Stored items:

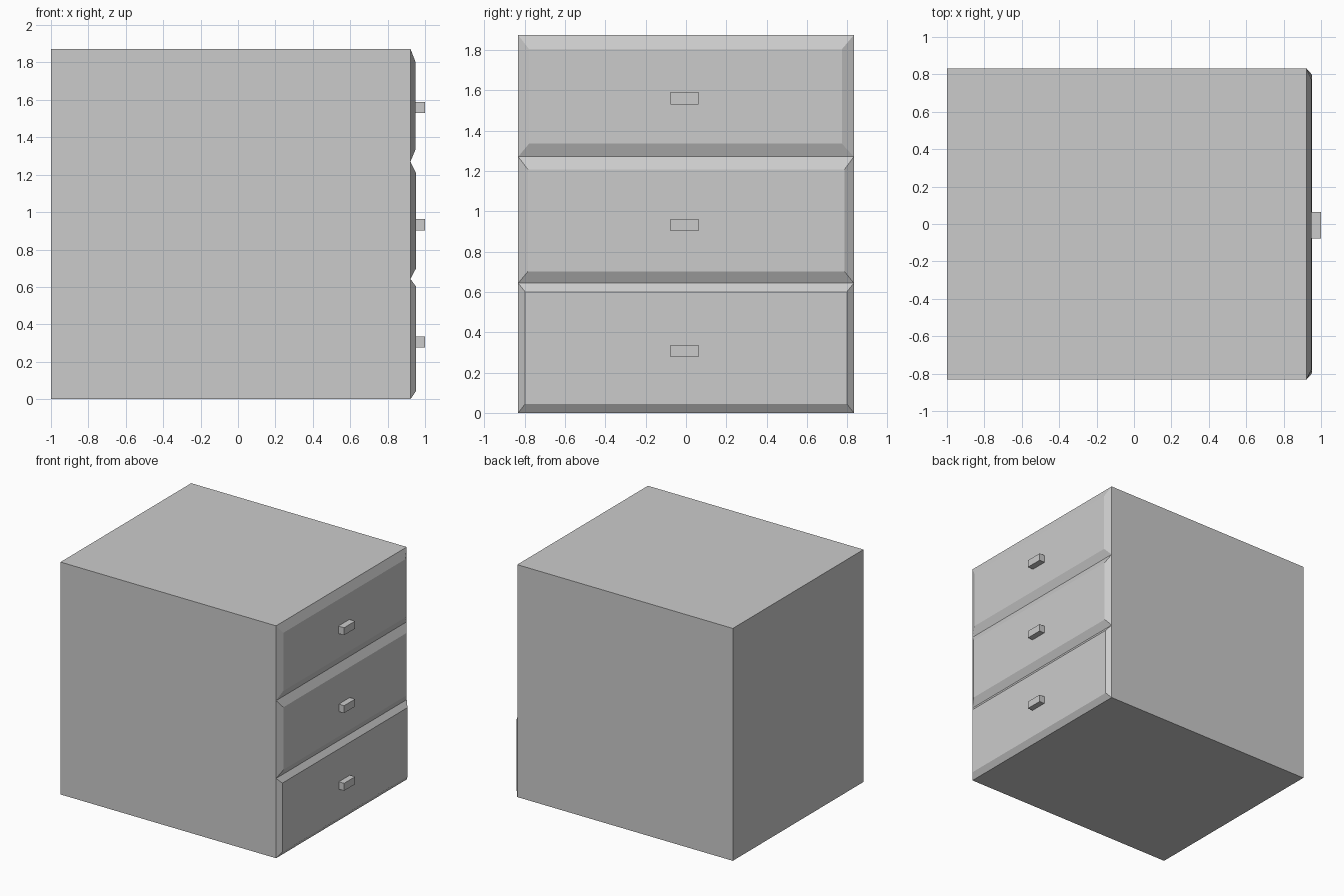
import bpy

if "Cube" in bpy.data.objects:
    bpy.data.objects.remove(bpy.data.objects["Cube"])

BACK, FACE, TIP = -1.0, 0.922, 1.0
HALF_Y, TOP = 0.832, 1.873


def loft_x(name, x0, rect0, x1, rect1, cap_start=False, cap_end=True):
    """Join two rectangles (y0, y1, z0, z1) lying at x0 and x1."""
    verts = []
    for x, (y0, y1, z0, z1) in ((x0, rect0), (x1, rect1)):
        verts += [(x, y0, z0), (x, y1, z0), (x, y1, z1), (x, y0, z1)]
    faces = [(i, (i + 1) % 4, (i + 1) % 4 + 4, i + 4) for i in range(4)]
    faces = [f[::-1] for f in faces]
    if cap_start:
        faces.append((0, 1, 2, 3))
    if cap_end:
        faces.append((7, 6, 5, 4))
    # ring runs counter-clockwise seen from +x, so flip to face outward
    faces = [f[::-1] for f in faces]
    if cap_start:
        faces[4] = (3, 2, 1, 0)
    mesh = bpy.data.meshes.new(name)
    mesh.from_pydata(verts, [], faces)
    obj = bpy.data.objects.new(name, mesh)
    bpy.context.collection.objects.link(obj)
    return obj


# Cabinet shell, its open side closed by the drawer fronts
side = (-HALF_Y, HALF_Y, 0, TOP)
loft_x("cabinet_body", BACK, side, FACE, side, cap_start=True, cap_end=False)

# Drawers: outer z range, raised panel rectangle, panel x, handle z range
drawers = [
    ("bottom", 0.0, 0.643, (-0.797, 0.797, 0.045, 0.600), 0.953, 0.276, 0.336),
    ("middle", 0.643, 1.270, (-0.783, 0.785, 0.702, 1.206), 0.953, 0.902, 0.962),
    ("top", 1.270, TOP, (-0.778, 0.773, 1.335, 1.803), 0.949, 1.530, 1.590),
]
for label, z0, z1, panel, px, h0, h1 in drawers:
    # Bevelled drawer front
    loft_x(label + "_drawer_front", FACE, (-HALF_Y, HALF_Y, z0, z1), px, panel)
    # Small block handle
    grip = (-0.077, 0.063, h0, h1)
    loft_x(label + "_handle", px, grip, TIP, grip)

→ **Your objective**: Pick every line of the data that includes the string "grip".

→ **Exercise result**:
    grip = (-0.077, 0.063, h0, h1)
    loft_x(label + "_handle", px, grip, TIP, grip)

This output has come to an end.